Let’s Study The Constitution, Part V – Bill of Rights
By now, you should be seeing a trend in our study of the Constitution. The Articles set up the form and intent of the Federal Government. But many of the Framers believed this was inadequate for their peace of mind in ratifying this first-ever document. They believed eventually the Federal government would encroach on individual rights, as had happened throughout world history; a history they had intently studied for years before they formed our government. So in order to get on board with ratifying the Constitution, many of the signers demanded certain guarantees, which became the first ten Amendments to the Constitution, commonly known as the Bill of Rights.
You’ve probably noticed a distinct change of tone and direction in these Amendments – they all revolve around the natural rights of INDIVIDUALS not the rights of certain groups of people. The Framers were extremely concerned about protecting the individual, natural rights of people against a tyrannical Federal government. Historically, other world governments had become tyrannical – a danger they had seen manifest before and had experienced first hand. They wanted to be sure individual rights were protected in the official document, although some Framers believed these were unnecessary since the constraints on the Federal government were outlined in the Articles.
Nevertheless, in order to obtain enough signatures on the final document for ratification, the Bill of Rights had to be incorporated as part of the Constitution. The signers wanted the added protection of telling the Federal government to keep its hands off individual rights and freedoms. The States submitted one hundred eighty-nine suggestions. These were finally consolidated into the ten provisions now known as the Bill of Rights.
Lonnie D. Crockett writes, “In truth, the Bill of Rights is not a declaration of rights… it is a declaration of prohibitions against the Federal government. One will notice that Amendment 1 begins, ‘Congress shall make no law’. The Bill of Rights is, again, the ‘keep your hands off’ declaration.”

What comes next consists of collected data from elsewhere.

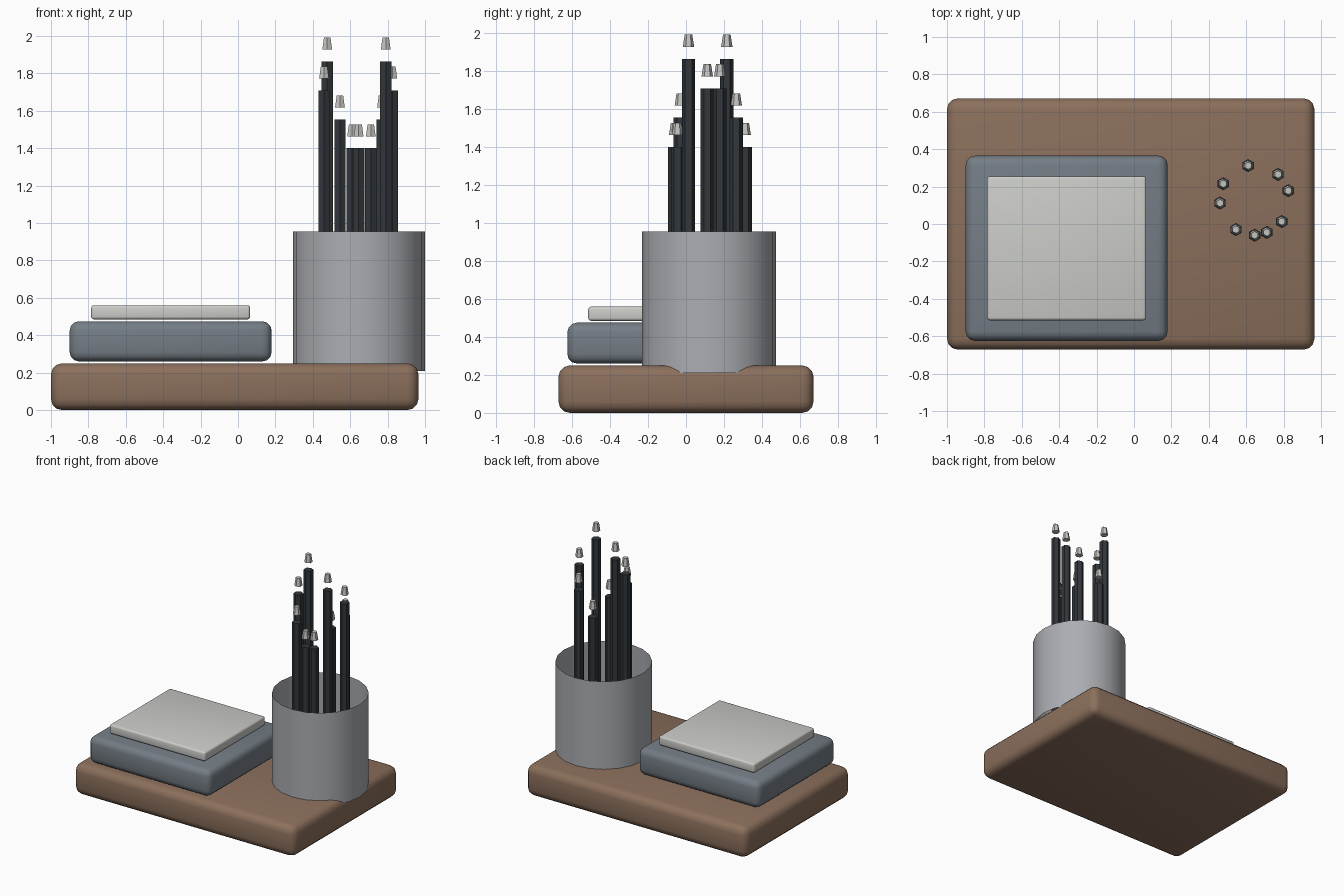
import bpy
import bmesh
from mathutils import Matrix, Vector

cube = bpy.data.objects.get("Cube")
if cube:
    bpy.data.objects.remove(cube, do_unlink=True)


def material(name, rgb):
    m = bpy.data.materials.new(name)
    m.use_nodes = True
    m.diffuse_color = (*rgb, 1)
    m.node_tree.nodes["Principled BSDF"].inputs["Base Color"].default_value = (*rgb, 1)
    return m


wood = material("warm brown", (0.26, 0.16, 0.107))
slate = material("slate grey", (0.175, 0.205, 0.235))
paper = material("pale paper", (0.6, 0.61, 0.58))
metal = material("cup grey", (0.41, 0.42, 0.45))
ebony = material("dark handle", (0.032, 0.038, 0.044))
silver = material("tip grey", (0.55, 0.55, 0.53))


def add_object(name, bm, mat, smooth_angle=None):
    mesh = bpy.data.meshes.new(name)
    bm.to_mesh(mesh)
    bm.free()
    mesh.materials.append(mat)
    ob = bpy.data.objects.new(name, mesh)
    bpy.context.collection.objects.link(ob)
    if smooth_angle:
        bpy.ops.object.select_all(action='DESELECT')
        ob.select_set(True)
        bpy.context.view_layer.objects.active = ob
        bpy.ops.object.shade_smooth_by_angle(angle=smooth_angle)
    return ob


def rounded_box(name, low, high, radius, mat):
    """Box between two corners with rounded edges."""
    low, high = Vector(low), Vector(high)
    bm = bmesh.new()
    bmesh.ops.create_cube(bm, size=1, matrix=Matrix.Translation((low + high) / 2)
                          @ Matrix.Diagonal((*(high - low), 1)))
    bmesh.ops.bevel(bm, geom=bm.edges[:], offset=radius, segments=3,
                    profile=0.5, affect='EDGES')
    return add_object(name, bm, mat, 0.8)


def cone(name, x, y, z0, z1, r0, r1, sides, mat, caps=True, smooth_angle=None):
    """Upright cylinder or tapered cone from z0 to z1."""
    bm = bmesh.new()
    bmesh.ops.create_cone(bm, cap_ends=caps, segments=sides, radius1=r0, radius2=r1,
                          depth=z1 - z0, matrix=Matrix.Translation((x, y, (z0 + z1) / 2)))
    return add_object(name, bm, mat, smooth_angle)


# Tray with a stacked block and pad
rounded_box("base_tray", (-1, -0.672, 0), (0.965, 0.672, 0.25), 0.06, wood)
rounded_box("block", (-0.9, -0.625, 0.26), (0.18, 0.365, 0.475), 0.05, slate)
rounded_box("pad", (-0.785, -0.515, 0.485), (0.065, 0.255, 0.56), 0.015, paper)

# Open thin-walled cup
cone("cup", 0.647, 0.122, 0.21, 0.955, 0.353, 0.353, 20, metal,
     caps=False, smooth_angle=0.6)

# Ring of handles with floating tips: x, y and height step
sticks = [(0.645, -0.06, 0), (0.71, -0.045, 0), (0.61, 0.312, 0),
          (0.545, -0.03, 1), (0.77, 0.265, 1),
          (0.46, 0.112, 2), (0.825, 0.178, 2),
          (0.79, 0.013, 3), (0.477, 0.215, 3)]
for i, (x, y, step) in enumerate(sticks, 1):
    top = 1.4 + 0.155 * step
    cone(f"handle_{i}", x, y, 0.25, top, 0.035, 0.035, 6, ebony)
    cone(f"tip_{i}", x, y, top + 0.063, top + 0.127, 0.03, 0.02, 6, silver)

So, the purpose of the Bill of Rights was to limit the Federal government, not the People. They are statements of what the government is prohibited from doing. They are not rights granted to the People by their government. The Signers of the Declaration had already established that unalienable rights are given to each natural-born person by our Creator and must not be violated, diminished, or taken away by government. The first five words of the First Amendment, ‘Congress shall make no law’ reinforces the mission statement of unalienable rights established in the Declaration.
“The American Bill of Rights is a legacy from tens of thousands of Englishmen who suffered torture, hanging, beheading, imprisonment, exile and being burned alive in an effort to preserve those basic rights set forth in previous documents as far back as the Magna Carta of 1215.” ~from The Making of America
The First Amendment is as follows: “Congress shall make no law respecting an establishment of religion, or prohibiting the free exercise thereof; or abridging the freedom of speech, or of the press; or the right of the people peaceably to assemble; and to petition the Government for a redress of grievances”.
The persecution of religious practices in England was still fresh in the colonists’ minds. It was one of the most important motivating factors behind why so many settlers risked life and limb to fight for independence. When the American government declared the First Amendment as the supreme law of the land, this set the new nation apart from all other nations up to that time. It is the fundamental building block upon which our Republic rests.
And yet, by a strange perversion of this guarantee to the American people, the enemies of America cite the First Amendment as their protection and support while they attempt to dismantle our Republic piece by piece from within.
The First Amendment guarantees freedom to all Americans from Federal interference in anything involving their religion, speech, press, assembly, and petitioning their government. Remember that the next time you witness a Federal agency like the BLM or USFS set up so-called ‘free speech zones’. These ‘zones’ are actually free speech violations sponsored by our government – the very system We created to protect our natural rights.
It is up to us as Americans to learn our system and maintain our republic. Thomas Jefferson said, “The general (federal) government will tend to monarchy, which will fortify itself from day to day, instead of working its own cures.”
Therefore, it is not up to the politicians to ‘work its own cures’ and keep government within its proper boundaries. Historically, governments’ natural tendency is to grow itself bigger and bigger until the people are subservient to it. It is up to the People to defend their rights, hold government accountable, and keep their republic intact.
John Adams wrote to his beloved Abigail, “Posterity! You will never know, how much it cost the present Generation, to preserve your Freedom! I hope you will make a good Use of it. If you do not, I shall repent in Heaven, that I ever took half the Pains to preserve it.”
Our study of The Bill of Rights will continue next week with the 2nd Amendment.
*Article by Susan Frickey